- Assigned task
Output only the lines below from the one containing "y, 0.343), along_x))" to the one containing "# L-shaped bracket", exactly as written, both ends kept.

═════ Data

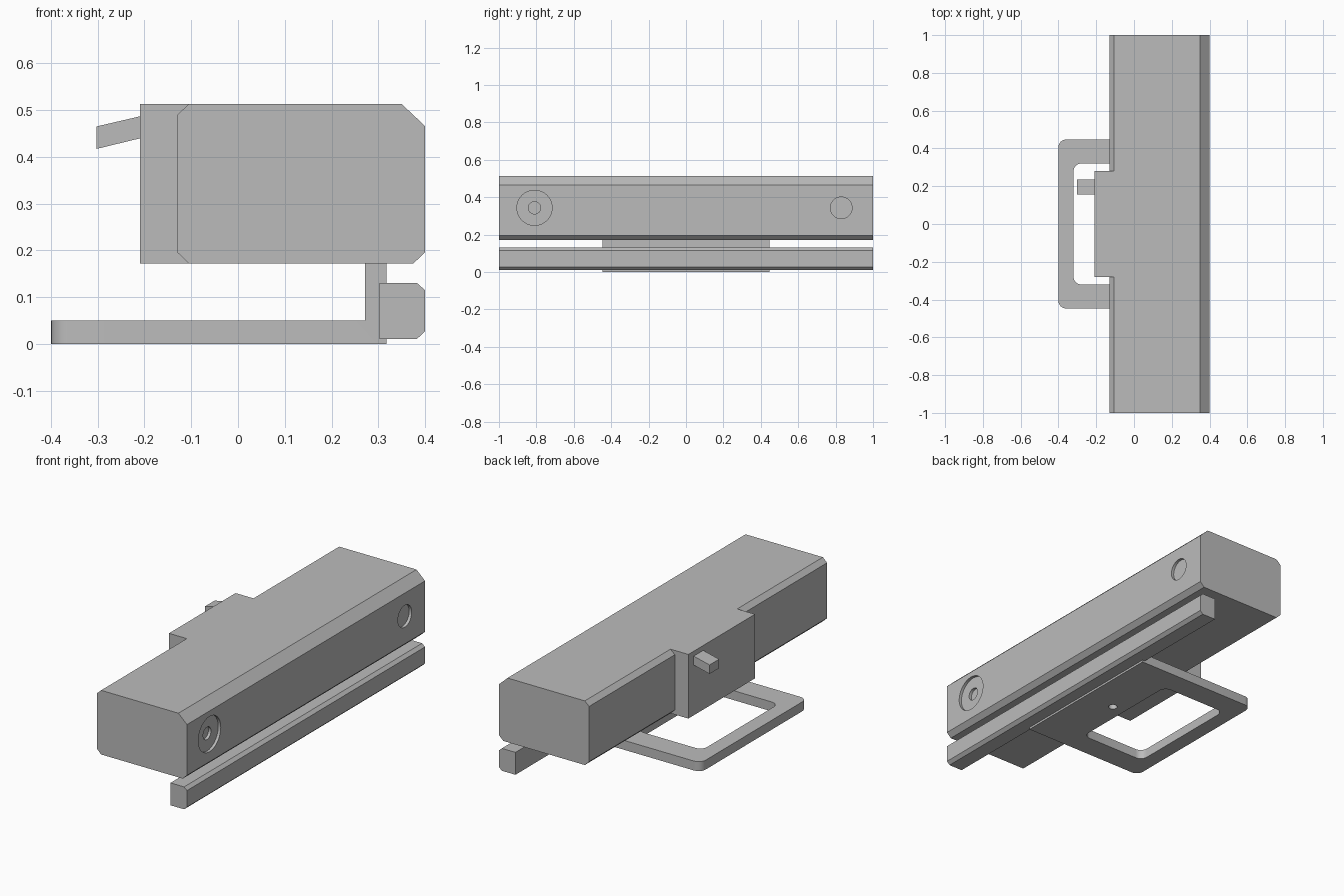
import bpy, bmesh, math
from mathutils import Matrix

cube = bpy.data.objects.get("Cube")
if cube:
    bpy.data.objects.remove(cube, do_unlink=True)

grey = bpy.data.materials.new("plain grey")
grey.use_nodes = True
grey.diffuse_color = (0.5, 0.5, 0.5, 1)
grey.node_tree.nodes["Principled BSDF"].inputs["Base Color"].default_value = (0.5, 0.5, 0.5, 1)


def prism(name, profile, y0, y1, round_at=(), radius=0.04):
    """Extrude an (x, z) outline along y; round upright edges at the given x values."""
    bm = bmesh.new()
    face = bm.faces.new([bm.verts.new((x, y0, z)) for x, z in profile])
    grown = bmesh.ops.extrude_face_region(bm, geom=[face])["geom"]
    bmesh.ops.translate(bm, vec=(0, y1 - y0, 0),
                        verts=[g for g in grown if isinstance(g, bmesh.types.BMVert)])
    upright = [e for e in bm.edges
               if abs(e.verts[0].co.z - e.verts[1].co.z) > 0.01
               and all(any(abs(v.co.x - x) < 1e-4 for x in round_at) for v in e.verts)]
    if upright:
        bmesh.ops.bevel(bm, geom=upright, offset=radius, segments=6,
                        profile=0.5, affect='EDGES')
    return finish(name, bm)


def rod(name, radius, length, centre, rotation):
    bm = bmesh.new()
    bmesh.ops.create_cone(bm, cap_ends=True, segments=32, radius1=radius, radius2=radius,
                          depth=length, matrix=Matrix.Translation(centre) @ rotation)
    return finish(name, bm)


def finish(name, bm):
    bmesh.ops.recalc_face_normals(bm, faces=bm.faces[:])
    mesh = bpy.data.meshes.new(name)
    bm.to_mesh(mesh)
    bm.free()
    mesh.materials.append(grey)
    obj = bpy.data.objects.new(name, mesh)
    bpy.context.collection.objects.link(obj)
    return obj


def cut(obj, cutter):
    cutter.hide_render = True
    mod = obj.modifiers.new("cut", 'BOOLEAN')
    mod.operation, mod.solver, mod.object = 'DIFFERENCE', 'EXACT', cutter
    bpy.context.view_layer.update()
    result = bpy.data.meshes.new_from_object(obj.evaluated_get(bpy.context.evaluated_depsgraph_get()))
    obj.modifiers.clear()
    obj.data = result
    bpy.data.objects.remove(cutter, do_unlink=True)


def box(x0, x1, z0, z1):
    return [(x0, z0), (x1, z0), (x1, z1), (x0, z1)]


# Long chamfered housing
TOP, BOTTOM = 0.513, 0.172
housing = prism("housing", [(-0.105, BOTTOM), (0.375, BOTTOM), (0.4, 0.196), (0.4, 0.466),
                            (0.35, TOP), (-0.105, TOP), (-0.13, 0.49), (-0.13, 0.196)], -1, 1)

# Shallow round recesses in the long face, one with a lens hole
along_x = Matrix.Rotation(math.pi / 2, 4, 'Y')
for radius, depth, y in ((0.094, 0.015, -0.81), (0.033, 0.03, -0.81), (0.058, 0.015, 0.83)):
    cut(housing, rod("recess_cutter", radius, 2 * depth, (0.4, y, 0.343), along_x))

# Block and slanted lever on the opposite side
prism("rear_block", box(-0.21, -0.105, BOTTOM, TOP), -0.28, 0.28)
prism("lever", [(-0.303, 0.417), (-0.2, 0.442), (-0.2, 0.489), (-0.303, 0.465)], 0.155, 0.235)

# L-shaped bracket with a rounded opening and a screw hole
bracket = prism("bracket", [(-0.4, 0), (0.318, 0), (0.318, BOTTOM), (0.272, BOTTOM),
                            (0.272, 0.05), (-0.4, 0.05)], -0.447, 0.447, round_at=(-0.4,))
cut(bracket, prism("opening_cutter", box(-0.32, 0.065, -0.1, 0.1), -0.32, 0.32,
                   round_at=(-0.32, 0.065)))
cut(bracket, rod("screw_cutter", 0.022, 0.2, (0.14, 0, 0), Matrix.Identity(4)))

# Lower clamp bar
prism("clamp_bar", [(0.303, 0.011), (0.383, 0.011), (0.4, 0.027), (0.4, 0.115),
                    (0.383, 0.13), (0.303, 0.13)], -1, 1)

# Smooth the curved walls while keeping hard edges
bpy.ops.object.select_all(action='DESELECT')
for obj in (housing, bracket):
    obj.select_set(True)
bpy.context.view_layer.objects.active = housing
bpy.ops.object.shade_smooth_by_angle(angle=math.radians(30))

══════════
═════ Data

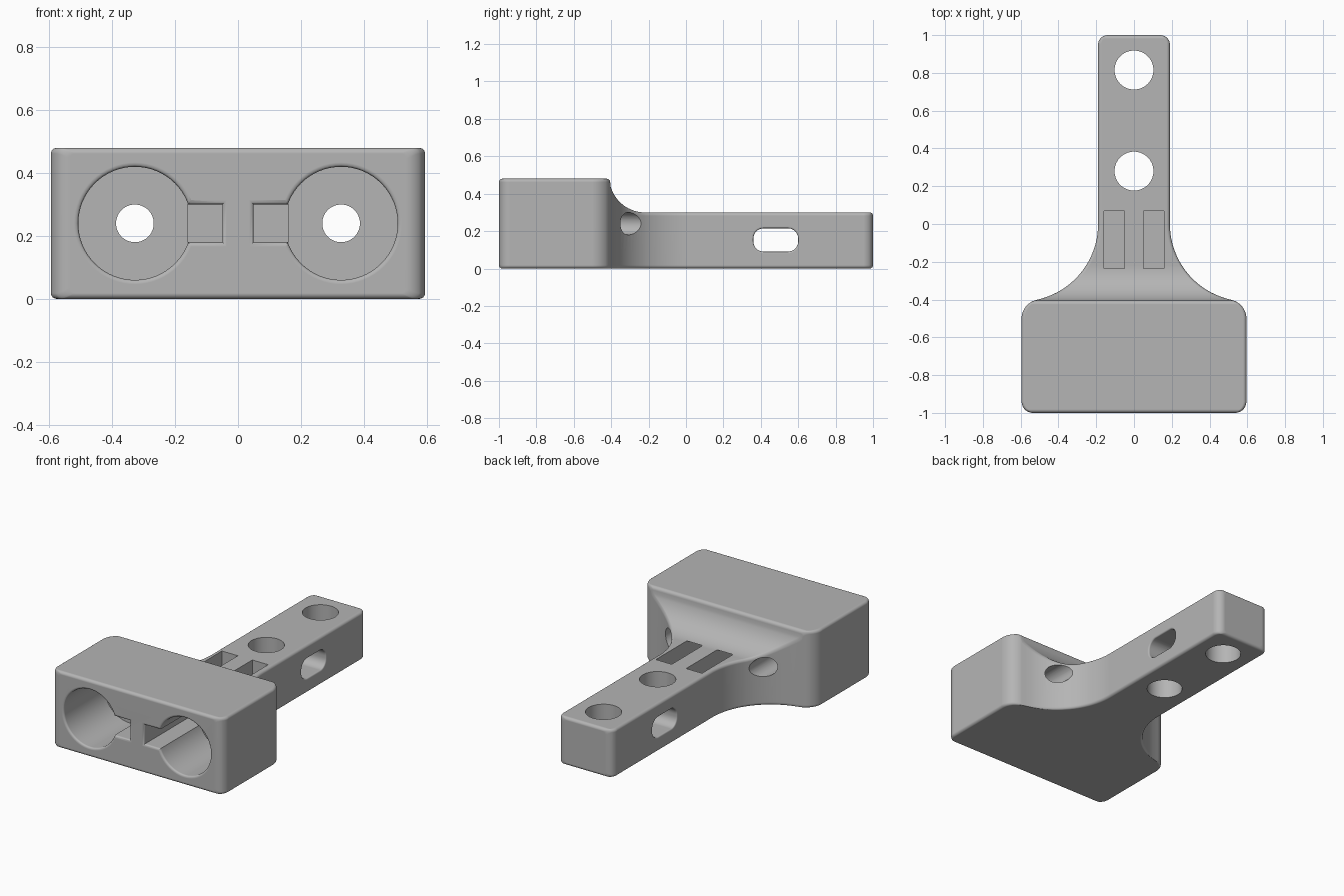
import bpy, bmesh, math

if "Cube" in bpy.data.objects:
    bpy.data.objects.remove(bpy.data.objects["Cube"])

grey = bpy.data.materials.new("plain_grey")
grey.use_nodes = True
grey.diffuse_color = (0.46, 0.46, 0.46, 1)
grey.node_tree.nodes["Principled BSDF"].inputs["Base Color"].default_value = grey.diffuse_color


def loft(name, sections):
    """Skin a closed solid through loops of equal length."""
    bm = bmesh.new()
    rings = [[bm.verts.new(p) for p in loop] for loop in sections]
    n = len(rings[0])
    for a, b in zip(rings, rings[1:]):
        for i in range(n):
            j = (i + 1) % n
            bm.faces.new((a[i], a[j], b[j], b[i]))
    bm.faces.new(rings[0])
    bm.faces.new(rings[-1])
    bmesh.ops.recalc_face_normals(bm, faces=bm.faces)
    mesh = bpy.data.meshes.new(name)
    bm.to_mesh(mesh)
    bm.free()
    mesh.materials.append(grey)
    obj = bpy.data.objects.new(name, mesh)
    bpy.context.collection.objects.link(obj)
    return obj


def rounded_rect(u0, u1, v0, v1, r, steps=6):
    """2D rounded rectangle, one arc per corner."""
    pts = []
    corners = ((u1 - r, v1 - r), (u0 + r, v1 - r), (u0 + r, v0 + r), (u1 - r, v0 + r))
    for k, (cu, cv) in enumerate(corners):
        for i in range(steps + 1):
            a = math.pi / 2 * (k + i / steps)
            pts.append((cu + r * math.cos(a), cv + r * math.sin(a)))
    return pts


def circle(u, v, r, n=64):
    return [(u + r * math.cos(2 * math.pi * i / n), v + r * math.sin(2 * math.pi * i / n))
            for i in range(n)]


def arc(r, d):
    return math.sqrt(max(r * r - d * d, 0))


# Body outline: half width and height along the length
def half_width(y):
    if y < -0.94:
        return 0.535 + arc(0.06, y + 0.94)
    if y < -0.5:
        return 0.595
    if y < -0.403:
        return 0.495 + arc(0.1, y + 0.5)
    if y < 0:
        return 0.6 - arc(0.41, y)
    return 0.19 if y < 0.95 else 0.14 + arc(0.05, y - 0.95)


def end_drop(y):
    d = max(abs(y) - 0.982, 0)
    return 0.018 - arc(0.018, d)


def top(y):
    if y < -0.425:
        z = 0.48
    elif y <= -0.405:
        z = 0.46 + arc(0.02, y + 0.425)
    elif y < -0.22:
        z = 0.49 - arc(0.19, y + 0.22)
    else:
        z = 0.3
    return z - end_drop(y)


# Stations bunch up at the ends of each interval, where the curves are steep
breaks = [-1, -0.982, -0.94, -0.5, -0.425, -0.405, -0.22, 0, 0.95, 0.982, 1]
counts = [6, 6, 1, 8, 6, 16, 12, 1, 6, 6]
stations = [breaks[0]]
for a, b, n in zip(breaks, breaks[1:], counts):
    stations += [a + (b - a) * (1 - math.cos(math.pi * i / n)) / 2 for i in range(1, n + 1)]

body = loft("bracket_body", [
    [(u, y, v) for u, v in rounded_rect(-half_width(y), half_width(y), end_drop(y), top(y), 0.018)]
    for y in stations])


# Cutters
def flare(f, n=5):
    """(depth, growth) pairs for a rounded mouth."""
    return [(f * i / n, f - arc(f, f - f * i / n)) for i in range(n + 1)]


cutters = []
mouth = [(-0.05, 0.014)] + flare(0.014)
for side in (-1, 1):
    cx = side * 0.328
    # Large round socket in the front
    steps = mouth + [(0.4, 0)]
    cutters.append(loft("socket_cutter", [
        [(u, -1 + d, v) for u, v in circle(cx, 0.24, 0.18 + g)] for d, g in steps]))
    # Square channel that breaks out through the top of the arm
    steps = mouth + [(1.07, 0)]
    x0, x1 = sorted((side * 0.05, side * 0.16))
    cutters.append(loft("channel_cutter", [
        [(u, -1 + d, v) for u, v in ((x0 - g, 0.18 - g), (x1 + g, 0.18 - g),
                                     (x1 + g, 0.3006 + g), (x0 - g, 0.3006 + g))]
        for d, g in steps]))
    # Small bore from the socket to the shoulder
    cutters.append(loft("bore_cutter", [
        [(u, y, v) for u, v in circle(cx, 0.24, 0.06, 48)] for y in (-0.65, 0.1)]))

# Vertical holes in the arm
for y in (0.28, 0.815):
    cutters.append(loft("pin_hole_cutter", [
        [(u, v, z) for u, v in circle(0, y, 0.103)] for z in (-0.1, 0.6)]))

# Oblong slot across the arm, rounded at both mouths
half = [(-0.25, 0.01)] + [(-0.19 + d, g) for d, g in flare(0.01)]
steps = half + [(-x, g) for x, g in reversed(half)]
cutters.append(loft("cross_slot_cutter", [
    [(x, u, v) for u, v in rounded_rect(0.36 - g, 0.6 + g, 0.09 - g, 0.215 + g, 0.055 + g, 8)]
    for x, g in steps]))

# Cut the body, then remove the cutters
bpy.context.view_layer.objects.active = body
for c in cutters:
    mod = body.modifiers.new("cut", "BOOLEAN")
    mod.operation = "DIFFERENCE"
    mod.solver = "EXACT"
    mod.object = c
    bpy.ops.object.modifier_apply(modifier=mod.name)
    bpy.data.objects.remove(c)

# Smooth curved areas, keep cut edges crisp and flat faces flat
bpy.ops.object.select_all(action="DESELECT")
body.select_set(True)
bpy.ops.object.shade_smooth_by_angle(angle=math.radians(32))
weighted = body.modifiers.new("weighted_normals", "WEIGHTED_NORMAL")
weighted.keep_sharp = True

══════════

- Exercise answer
    cut(housing, rod("recess_cutter", radius, 2 * depth, (0.4, y, 0.343), along_x))

# Block and slanted lever on the opposite side
prism("rear_block", box(-0.21, -0.105, BOTTOM, TOP), -0.28, 0.28)
prism("lever", [(-0.303, 0.417), (-0.2, 0.442), (-0.2, 0.489), (-0.303, 0.465)], 0.155, 0.235)

# L-shaped bracket with a rounded opening and a screw hole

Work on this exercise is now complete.